Whatever the business, customers increasingly demand the opportunity to engage with brands on a variety of devices and across channels including in-store, web, smartphones, tablets, laptops, and even connected devices in the burgeoning Internet of Things (IoT).
And woe betide the business that loses track of their customer as they transition from one state to the next.
As if this didn’t produce enough heartache for the typical CIO, technology leaders are also required manage the transition of their IT organisations towards more efficient, agile development frameworks.
These customer and developer expectations are increasingly driving enterprise IT to employ new approaches to serving the needs of a diverse mix of users and experiences. That’s where application programming interfaces (APIs) come into play, as a new paper called The definitive Guide to API management from Apigee explains.
The foundation stone upon which a digital business is built is the API. It allowing app developers to create apps that can serve the needs of a specific segment of users, say the authors. APIs open the door to agile and scalable innovation, improve the ability to adapt quickly to market changes and new competitors. and create the opportunity to gather a wealth of data about app developers and users.
“APIs are not new in many industries, “ according to the paper. “But with the explosion of apps and experiences required in the digital world, and new customer-centric IT organisations, companies across industries need better solutions than ever to manage their APIs and API-driven businesses. API management enables you to create, manage, secure, analyse, and scale APIs.”
The paper identifies five capabilities that any API solution must include;
- Developer portal to attract and engage application developers, enabling them to discover, explore, purchase (or profit from), and test APIs and register to access and use the APIs
- API gateway to secure and mediate the traffic between clients and back ends, and between a company’s APIs and the developers, customers, partners, and employees who use the APIs
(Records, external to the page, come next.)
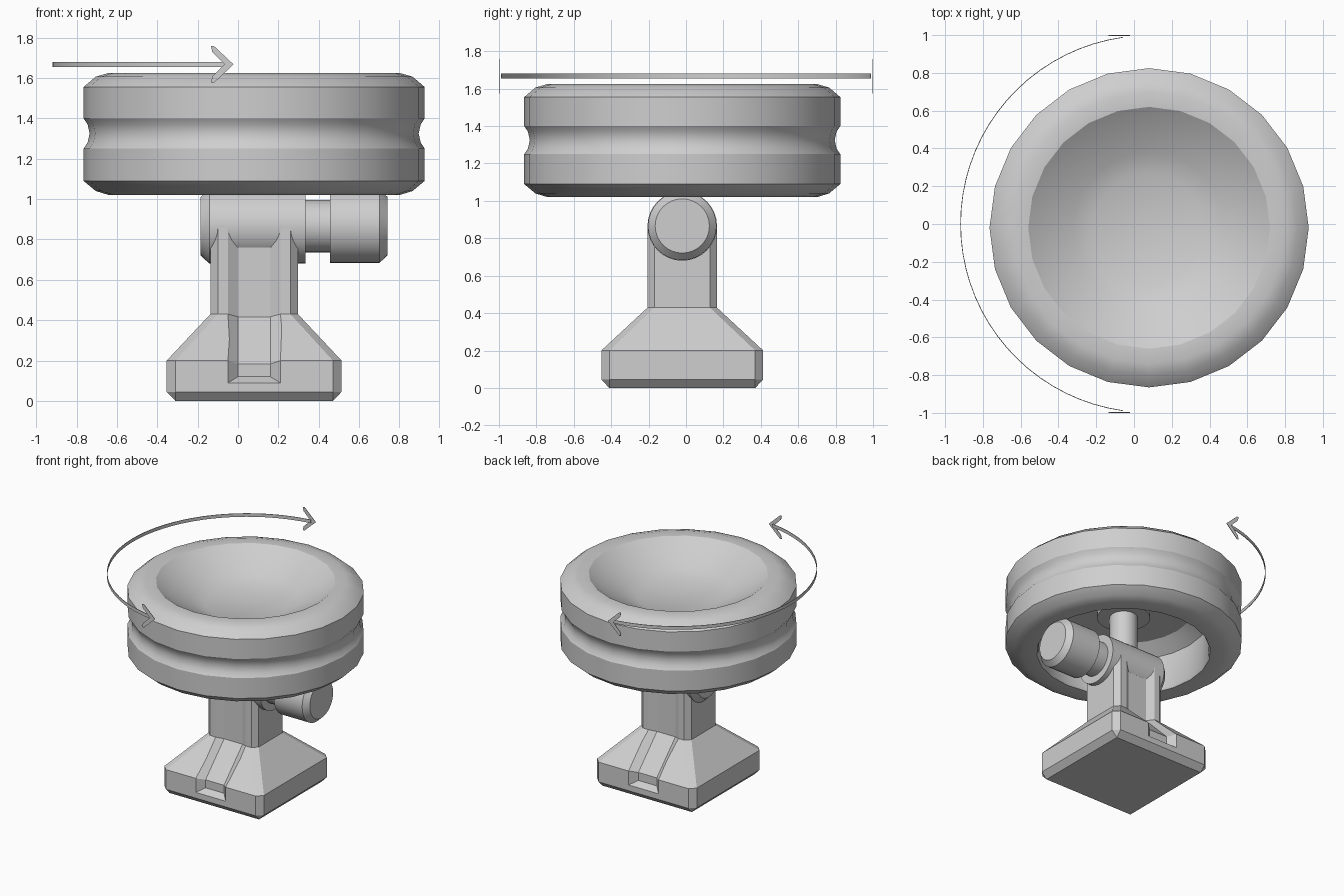
import bpy, bmesh, math
from mathutils import Vector

if "Cube" in bpy.data.objects:
    bpy.data.objects.remove(bpy.data.objects["Cube"])

CX, CY = 0.08, -0.02      # axis of pedestal and wheel
AXLE_Z = 0.866

grey = bpy.data.materials.new("light_grey")
grey.diffuse_color = (0.62, 0.62, 0.62, 1)
grey.use_nodes = True
grey.node_tree.nodes["Principled BSDF"].inputs["Base Color"].default_value = grey.diffuse_color


def finish(name, bm, smooth=None):
    bmesh.ops.remove_doubles(bm, verts=bm.verts, dist=1e-5)
    bmesh.ops.recalc_face_normals(bm, faces=bm.faces)
    me = bpy.data.meshes.new(name)
    bm.to_mesh(me)
    bm.free()
    me.materials.append(grey)
    ob = bpy.data.objects.new(name, me)
    bpy.context.collection.objects.link(ob)
    bpy.ops.object.select_all(action='DESELECT')
    ob.select_set(True)
    bpy.context.view_layer.objects.active = ob
    if smooth:
        bpy.ops.object.shade_smooth_by_angle(angle=math.radians(smooth))
    return ob


def loft(bm, rings, cap=True):
    rows = [[bm.verts.new(p) for p in r] for r in rings]
    n = len(rows[0])
    for a, b in zip(rows, rows[1:]):
        for i in range(n):
            bm.faces.new((a[i], a[(i + 1) % n], b[(i + 1) % n], b[i]))
    if cap:
        bm.faces.new(rows[0])
        bm.faces.new(rows[-1])


def turned(name, profile, sides, place, smooth=28):
    """Solid of revolution; profile holds (radius, height) with flat end caps."""
    bm = bmesh.new()
    angles = [2 * math.pi * i / sides for i in range(sides)]
    loft(bm, [[place(r * math.cos(a), r * math.sin(a), h) for a in angles]
              for r, h in profile])
    return finish(name, bm, smooth)


def upright(a, b, h):
    return (CX + a, CY + b, h)


def sideways(a, b, h):
    return (h, CY + a, AXLE_Z + b)


# wheel: grooved rim, dish on top, hollow underneath
turned("dished_wheel", [
    (0.29, 1.44), (0.40, 1.485), (0.55, 1.56), (0.64, 1.622), (0.72, 1.625),
    (0.785, 1.606), (0.845, 1.555), (0.845, 1.40), (0.825, 1.37),
    (0.815, 1.325), (0.825, 1.28), (0.845, 1.25), (0.845, 1.09),
    (0.785, 1.04), (0.72, 1.02), (0.62, 1.02), (0.61, 1.04),
    (0.61, 1.30), (0.50, 1.38), (0.29, 1.39)], 24, upright)

# hub under the dish
turned("wheel_hub", [(0.10, 1.0), (0.10, 1.30), (0.19, 1.30), (0.19, 1.40)],
       24, upright)

# axle barrel, neck and end knob in one turned piece along x
turned("axle_and_knob", [
    (0.145, -0.185), (0.186, -0.142), (0.186, 0.335), (0.13, 0.335),
    (0.13, 0.455), (0.183, 0.455), (0.183, 0.70), (0.145, 0.74)], 32, sideways)


# pedestal: bevelled square foot tapering to a column
def octagon(hx, hy, c, z):
    pts = [(hx, hy - c), (hx - c, hy), (c - hx, hy), (-hx, hy - c),
           (-hx, c - hy), (c - hx, -hy), (hx - c, -hy), (hx, c - hy)]
    return [(CX + x, CY + y, z) for x, y in pts]


bm = bmesh.new()
loft(bm, [octagon(0.39, 0.39, 0, 0), octagon(0.433, 0.433, 0.043, 0.045),
          octagon(0.433, 0.433, 0.043, 0.20), octagon(0.217, 0.185, 0.037, 0.43),
          octagon(0.217, 0.185, 0.037, AXLE_Z)])
pedestal = finish("pedestal", bm)

# channel running down the front and back of the pedestal
stations = [((0.433, 0.09), (0.383, 0.12)), ((0.433, 0.20), (0.383, 0.183)),
            ((0.185, 0.43), (0.152, 0.417)), ((0.185, 0.90), (0.152, 0.90))]
for side in (-1, 1):
    bm = bmesh.new()
    rings = []
    for surface, floor in stations:
        s, f = Vector(surface), Vector(floor)
        o = s + 0.6 * (s - f)
        rings.append([(CX + x, CY + side * p.x, p.y) for x, p in
                      ((-0.08, f), (0.08, f), (0.16, o), (-0.16, o))])
    loft(bm, rings)
    cutter = finish("channel_cutter", bm)
    cutter.hide_render = True
    mod = pedestal.modifiers.new("channel", 'BOOLEAN')
    mod.operation = 'DIFFERENCE'
    mod.solver = 'EXACT'
    mod.object = cutter
    bpy.context.view_layer.objects.active = pedestal
    bpy.ops.object.modifier_apply(modifier=mod.name)
    bpy.data.objects.remove(cutter)

# curved double arrow: thin upright ribbon around the left side
ARROW_Z, R, T = 1.667, 0.998, 0.004


def on_arc(a, r, z):
    return (CX + r * math.cos(a), r * math.sin(a), ARROW_Z + z)


bm = bmesh.new()
start, end, steps = math.radians(98), math.radians(262), 36
rings = []
for i in range(steps + 1):
    a = start + (end - start) * i / steps
    rings.append([on_arc(a, R + dr, dz) for dr, dz in
                  ((-T / 2, -0.013), (T / 2, -0.013), (T / 2, 0.013), (-T / 2, 0.013))])
loft(bm, rings)
finish("turn_arrow_shaft", bm, 28)

# chevron heads: (distance back from tip, height)
head = [(0, 0), (0.098, 0.092), (0.112, 0.09), (0.105, 0.06), (0.045, 0.0)]
for name, direction in (("arrow_head_back", 1), ("arrow_head_front", -1)):
    bm = bmesh.new()
    for flip in (-1, 1):
        loft(bm, [[(-0.022 - d, direction * (R + off), ARROW_Z + flip * h)
                   for d, h in head] for off in (-T / 2, T / 2)])
    finish(name, bm)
- API lifecycle management to manage the process of designing, developing, publishing, deploying, and versioning APIs More sophisticated API management provides additional capabilities including Backend as a Service (BaaS) capabilities that enable developers to develop and extend apps with modern features. This can include social graphs, user management, data storage, push notifications, and performance monitoring
- An analytics engine that provides insights for business owners, operational administrators, and application developers enabling them to manage all aspects of a company’s APIs and API programs.
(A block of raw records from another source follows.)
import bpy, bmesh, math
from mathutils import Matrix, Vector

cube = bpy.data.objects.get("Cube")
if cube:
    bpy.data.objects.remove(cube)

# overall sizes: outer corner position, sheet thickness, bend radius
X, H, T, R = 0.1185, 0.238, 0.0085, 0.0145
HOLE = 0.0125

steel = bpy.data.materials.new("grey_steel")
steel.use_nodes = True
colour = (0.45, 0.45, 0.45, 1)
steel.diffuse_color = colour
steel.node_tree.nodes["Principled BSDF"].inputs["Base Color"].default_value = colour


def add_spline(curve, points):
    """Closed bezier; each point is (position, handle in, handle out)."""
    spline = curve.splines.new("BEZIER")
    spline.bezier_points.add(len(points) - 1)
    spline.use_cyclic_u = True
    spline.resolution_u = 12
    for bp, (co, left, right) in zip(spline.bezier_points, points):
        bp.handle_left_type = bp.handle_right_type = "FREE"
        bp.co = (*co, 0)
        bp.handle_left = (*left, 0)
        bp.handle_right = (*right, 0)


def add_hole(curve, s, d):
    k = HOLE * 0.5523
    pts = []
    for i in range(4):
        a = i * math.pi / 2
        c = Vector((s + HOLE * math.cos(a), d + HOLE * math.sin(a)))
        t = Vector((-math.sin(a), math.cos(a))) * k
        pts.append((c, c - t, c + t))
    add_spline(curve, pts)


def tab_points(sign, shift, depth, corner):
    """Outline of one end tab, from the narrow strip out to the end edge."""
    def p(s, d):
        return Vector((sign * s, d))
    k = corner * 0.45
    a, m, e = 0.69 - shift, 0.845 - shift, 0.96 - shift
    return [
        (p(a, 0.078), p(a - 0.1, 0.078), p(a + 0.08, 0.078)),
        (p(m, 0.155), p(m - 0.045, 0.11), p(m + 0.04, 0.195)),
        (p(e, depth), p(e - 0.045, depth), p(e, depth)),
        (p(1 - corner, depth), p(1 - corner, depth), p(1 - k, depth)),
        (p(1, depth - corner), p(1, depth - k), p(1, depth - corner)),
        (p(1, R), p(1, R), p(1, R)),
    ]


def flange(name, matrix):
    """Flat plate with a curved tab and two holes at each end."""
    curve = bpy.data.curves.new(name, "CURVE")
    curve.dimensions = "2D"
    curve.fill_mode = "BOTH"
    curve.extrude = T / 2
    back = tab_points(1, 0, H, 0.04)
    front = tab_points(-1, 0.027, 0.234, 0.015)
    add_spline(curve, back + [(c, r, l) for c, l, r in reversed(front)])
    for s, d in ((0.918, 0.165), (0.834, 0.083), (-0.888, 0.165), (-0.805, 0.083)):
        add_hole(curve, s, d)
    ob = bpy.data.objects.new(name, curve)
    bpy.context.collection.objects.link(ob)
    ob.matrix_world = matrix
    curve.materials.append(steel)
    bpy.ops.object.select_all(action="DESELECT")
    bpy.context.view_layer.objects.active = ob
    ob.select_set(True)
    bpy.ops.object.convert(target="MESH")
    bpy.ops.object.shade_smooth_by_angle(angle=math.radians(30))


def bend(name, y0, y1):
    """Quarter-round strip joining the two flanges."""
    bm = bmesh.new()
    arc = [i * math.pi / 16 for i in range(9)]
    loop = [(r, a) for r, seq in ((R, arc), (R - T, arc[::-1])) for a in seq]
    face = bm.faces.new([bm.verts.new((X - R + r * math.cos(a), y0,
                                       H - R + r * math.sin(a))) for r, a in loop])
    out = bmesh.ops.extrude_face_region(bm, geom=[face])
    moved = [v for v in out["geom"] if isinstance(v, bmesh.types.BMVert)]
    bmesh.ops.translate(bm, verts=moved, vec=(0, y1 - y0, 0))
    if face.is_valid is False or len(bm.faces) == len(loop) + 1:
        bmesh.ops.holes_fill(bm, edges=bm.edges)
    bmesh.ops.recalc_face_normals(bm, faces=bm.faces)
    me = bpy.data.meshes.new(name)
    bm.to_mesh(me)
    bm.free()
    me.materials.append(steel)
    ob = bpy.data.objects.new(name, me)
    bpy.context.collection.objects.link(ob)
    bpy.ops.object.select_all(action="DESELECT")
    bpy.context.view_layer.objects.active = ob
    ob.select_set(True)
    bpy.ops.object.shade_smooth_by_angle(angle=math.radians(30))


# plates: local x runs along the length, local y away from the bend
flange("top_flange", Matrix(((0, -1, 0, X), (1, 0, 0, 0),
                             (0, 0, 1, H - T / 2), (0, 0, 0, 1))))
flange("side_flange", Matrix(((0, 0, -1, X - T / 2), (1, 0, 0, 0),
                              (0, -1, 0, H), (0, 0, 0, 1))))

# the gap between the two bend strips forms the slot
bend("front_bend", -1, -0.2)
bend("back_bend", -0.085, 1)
“APIs have become a requirement for building digital businesses. They enable companies to quickly devise new approaches to serving the needs of a diverse mix of users with a whole
new set of expectations,” say the paper’s authors.
“In many industries, APIs aren’t anything new. However, to think of them as a continuation of the integration-based architectures that have long been used within enterprise IT is a narrow view.”
Indeed they have become a foundational technology for the development of scalable enterprise applications.
This is true irrespective of whether they are used on the backend for integrating with internal systems, “on the sides” to enable other applications to access internal data and processes, or on the front end for connecting to rich clients.
The paper says, “APIs have become central to the application development process and key to competing in the digital economy. With the new requirements of the digital world, customer centric IT organisations, and the ever-present need to connect disparate internal systems, managing APIs and API-driven businesses becomes increasingly challenging.”
About the Authors
Craig Flatt is the country manager of Apigee Australia. Andrew Birmingham is the Director of the Which-50 Digital Intelligence Unit.